Along an interstate exit in Helena, Scott Brooke saw two men holding signs reading “homeless veteran.” He pulled over to visit with them.
One had served in Vietnam, and the other during the Reagan years of the Cold War.
Scott explained to the men where they could find a shower and a hot meal on their trek to Missoula. And, thanks to the American Red Cross and Red Cross donors, partners and volunteers, Scott also had comfort kits to offer the veterans.
“I told them, ‘This is to help you get along,’” he said. “They were appreciative.”
The comfort kits, which also go to families after an emergency such as a house fire or natural disaster, contain personal hygiene items such as toothpaste and a toothbrush, soap, shampoo and shaving gel. They may be the first small step back to recovery for someone who has lost everything, or they may be a comfort for a homeless veteran.
“I think these supplies are great. They’re basic needs, essentials,” Scott said. “It’s an expense they have but can’t meet.

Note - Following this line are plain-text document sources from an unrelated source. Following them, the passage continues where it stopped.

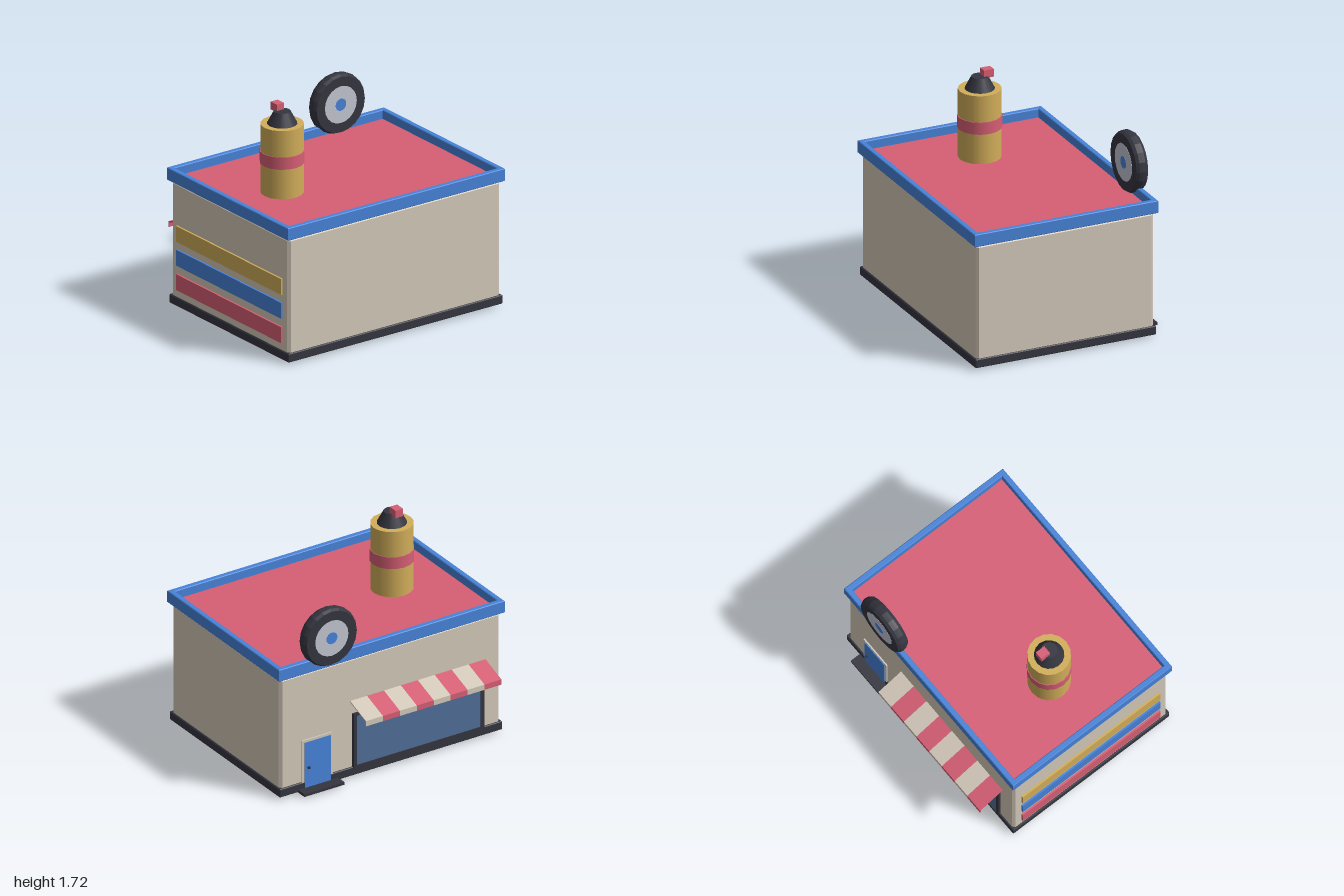
import * as THREE from 'three';
import { ConvexGeometry } from 'three/addons/geometries/ConvexGeometry.js';

const mat = (name, color, extra = {}) => {
  const m = new THREE.MeshStandardMaterial({ color, ...extra });
  m.name = name;
  return m;
};

// Box with every edge cut at 45 degrees
function chamferBox(w, h, d, c) {
  const pts = [];
  for (const sx of [-1, 1]) for (const sy of [-1, 1]) for (const sz of [-1, 1]) {
    const x = w / 2, y = h / 2, z = d / 2;
    pts.push(
      new THREE.Vector3(sx * x, sy * (y - c), sz * (z - c)),
      new THREE.Vector3(sx * (x - c), sy * y, sz * (z - c)),
      new THREE.Vector3(sx * (x - c), sy * (y - c), sz * z));
  }
  return new ConvexGeometry(pts);
}

function flat(geometry) {
  const g = geometry.toNonIndexed();
  g.computeVertexNormals();
  return g;
}

export function createModel() {
  const cream = mat('cream', 0xd4c9ba);
  const red = mat('red', 0xd75f75);
  const blue = mat('blue', 0x4783d8);
  const gold = mat('gold', 0xd2ae5a);
  const dark = mat('charcoal', 0x353540);
  const grey = mat('light grey', 0xc2c5d1);
  const glass = mat('window glass', 0x506d98);

  const model = new THREE.Group();
  model.name = 'shop';
  const group = (name, x = 0, y = 0, z = 0) => {
    const g = new THREE.Group();
    g.name = name;
    g.position.set(x, y, z);
    model.add(g);
    return g;
  };
  const add = (parent, name, geometry, material, x = 0, y = 0, z = 0) => {
    const m = new THREE.Mesh(geometry, material);
    m.name = name;
    m.position.set(x, y, z);
    parent.add(m);
    return m;
  };
  // Box given by its extents on each axis
  const box = (parent, name, material, [x0, x1], [y0, y1], [z0, z1]) =>
    add(parent, name, new THREE.BoxGeometry(x1 - x0, y1 - y0, z1 - z0), material,
      (x0 + x1) / 2, (y0 + y1) / 2, (z0 + z1) / 2);

  const CZ = 0.095; // middle of the building in z

  // Building shell
  const shell = group('building', 0, 0, CZ);
  add(shell, 'walls', chamferBox(1.95, 0.95, 1.46, 0.02), cream, 0, 0.525, 0);
  add(shell, 'plinth', chamferBox(1.974, 0.07, 1.486, 0.006), dark, 0, 0.055, 0);
  box(shell, 'roof', red, [-0.97, 0.97], [0.99, 1.03], [-0.725, 0.725]);

  // Parapet ring around the roof
  const rect = (P, w, d) => {
    const p = new P();
    p.moveTo(-w, -d);
    p.lineTo(w, -d);
    p.lineTo(w, d);
    p.lineTo(-w, d);
    p.closePath();
    return p;
  };
  const b = 0.005;
  const ring = rect(THREE.Shape, 1 - b, 0.755 - b);
  ring.holes.push(rect(THREE.Path, 0.957 + b, 0.712 + b));
  const parapet = new THREE.ExtrudeGeometry(ring, {
    depth: 0.1 - 2 * b, bevelSize: b, bevelThickness: b, bevelSegments: 1,
  });
  parapet.rotateX(-Math.PI / 2);
  add(shell, 'parapet', parapet, blue, 0, 1 + b, 0);

  // Spray can on the roof
  const can = group('sprayCan', -0.492, 0, 0.09);
  add(can, 'canBody', new THREE.CylinderGeometry(0.163, 0.163, 0.555, 16), gold, 0, 1.2975, 0);
  add(can, 'canBand', new THREE.CylinderGeometry(0.168, 0.168, 0.097, 16), red, 0, 1.3165, 0);
  add(can, 'canShoulder', new THREE.CylinderGeometry(0.063, 0.114, 0.098, 16), dark, 0, 1.623, 0);
  box(can, 'nozzle', red, [-0.033, 0.033], [1.66, 1.722], [-0.1, -0.02]);

  // Wheel standing on the back edge
  const wheel = group('wheel', 0.55, 1.25, -0.637);
  const profile = [[0.14, -0.048], [0.222, -0.048], [0.236, -0.025], [0.24, 0],
    [0.236, 0.025], [0.222, 0.048], [0.14, 0.048]].map(([r, y]) => new THREE.Vector2(r, y));
  const disc = (r, t) => new THREE.CylinderGeometry(r, r, t, 20).rotateX(Math.PI / 2);
  add(wheel, 'tyre', flat(new THREE.LatheGeometry(profile, 20).rotateX(Math.PI / 2)), dark);
  add(wheel, 'rim', disc(0.147, 0.098), grey);
  add(wheel, 'hubCap', disc(0.048, 0.102), blue);

  // Painted stripes on the right wall
  [['goldStripe', gold, 0.535, 0.662], ['blueStripe', blue, 0.345, 0.472],
    ['redStripe', red, 0.15, 0.277]].forEach(([name, m, y0, y1]) =>
    box(model, name, m, [-0.99, -0.97], [y0, y1], [-0.56, 0.75]));

  // Door with frame, handle and step
  const door = group('door');
  box(door, 'doorFrame', cream, [0.515, 0.787], [0.004, 0.437], [-0.646, -0.63]);
  box(door, 'doorLeaf', blue, [0.537, 0.765], [0.03, 0.418], [-0.652, -0.64]);
  box(door, 'doorHandle', dark, [0.725, 0.742], [0.198, 0.214], [-0.666, -0.65]);
  box(door, 'doorStep', dark, [0.47, 0.825], [0.02, 0.042], [-0.735, -0.63]);
  box(door, 'doorFoot', cream, [0.515, 0.787], [0, 0.02], [-0.646, -0.636]);

  // Shop window: dark surround around a glass pane
  const win = group('shopWindow');
  const wz = [-0.656, -0.63];
  for (const [x0, x1] of [[-0.82, -0.79], [0.306, 0.336]])
    box(win, 'windowPost', dark, [x0, x1], [0.08, 0.535], wz);
  for (const [y0, y1] of [[0.08, 0.1], [0.515, 0.535]])
    box(win, 'windowRail', dark, [-0.8, 0.32], [y0, y1], wz);
  box(win, 'windowPane', glass, [-0.8, 0.32], [0.09, 0.525], [-0.649, -0.63]);

  // Striped awning: sloping sheet with a short drop at the front
  const awning = group('awning');
  const section = new THREE.Shape([[0.635, 0.644], [0.85, 0.57], [0.85, 0.526], [0.842, 0.526],
    [0.842, 0.563], [0.635, 0.634]].map(([x, y]) => new THREE.Vector2(x, y)));
  const strip = new THREE.ExtrudeGeometry(section, { depth: 0.15, bevelEnabled: false });
  strip.rotateY(Math.PI / 2);
  for (let i = 0; i < 8; i++)
    add(awning, 'awningStripe', strip, i % 2 ? cream : red, -0.845 + i * 0.15, 0, 0);

  return model;
}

This is a kit that’s a needed thing to get back on track and develop good habits.”
Scott works with homeless veterans as part of Volunteers of America, and he keeps several comfort kits in his car so if he sees a veteran on the side of the road, he has something to hand to them.
“I’ve been doing this for a decade, and I don’t give out cash,” he said. “At least I had something to help with.”
Scott also shared boxes of comfort kits with the homeless vets health care program at Fort Harrison in Helena, local posts of the VFW and the American Legion, God’s Love Shelter, and Helena’s Got Your 6, a new charity supporting veterans.
Comfort kits built by AT&T employees in Boise during a Red Cross community day are being used across the region for homeless veterans, said Anthony Trimarco, regional Red Cross Service to the Armed Forces director.
As well as distributing kits to community partners, Red Cross volunteers give the kits to homeless veterans who come to the VA for stand-down events.
“It’s a good way for us to stay in touch with our homeless veteran population,” Anthony said. “They see we provide something tangible.”
A Boise VFW post that distributes packages to homeless veterans at Christmas partnered with the Red Cross to distribute comfort kits, too.
“This builds an enduring partnership, helps folks having a hard time at the holidays, and serves the community,” Anthony said.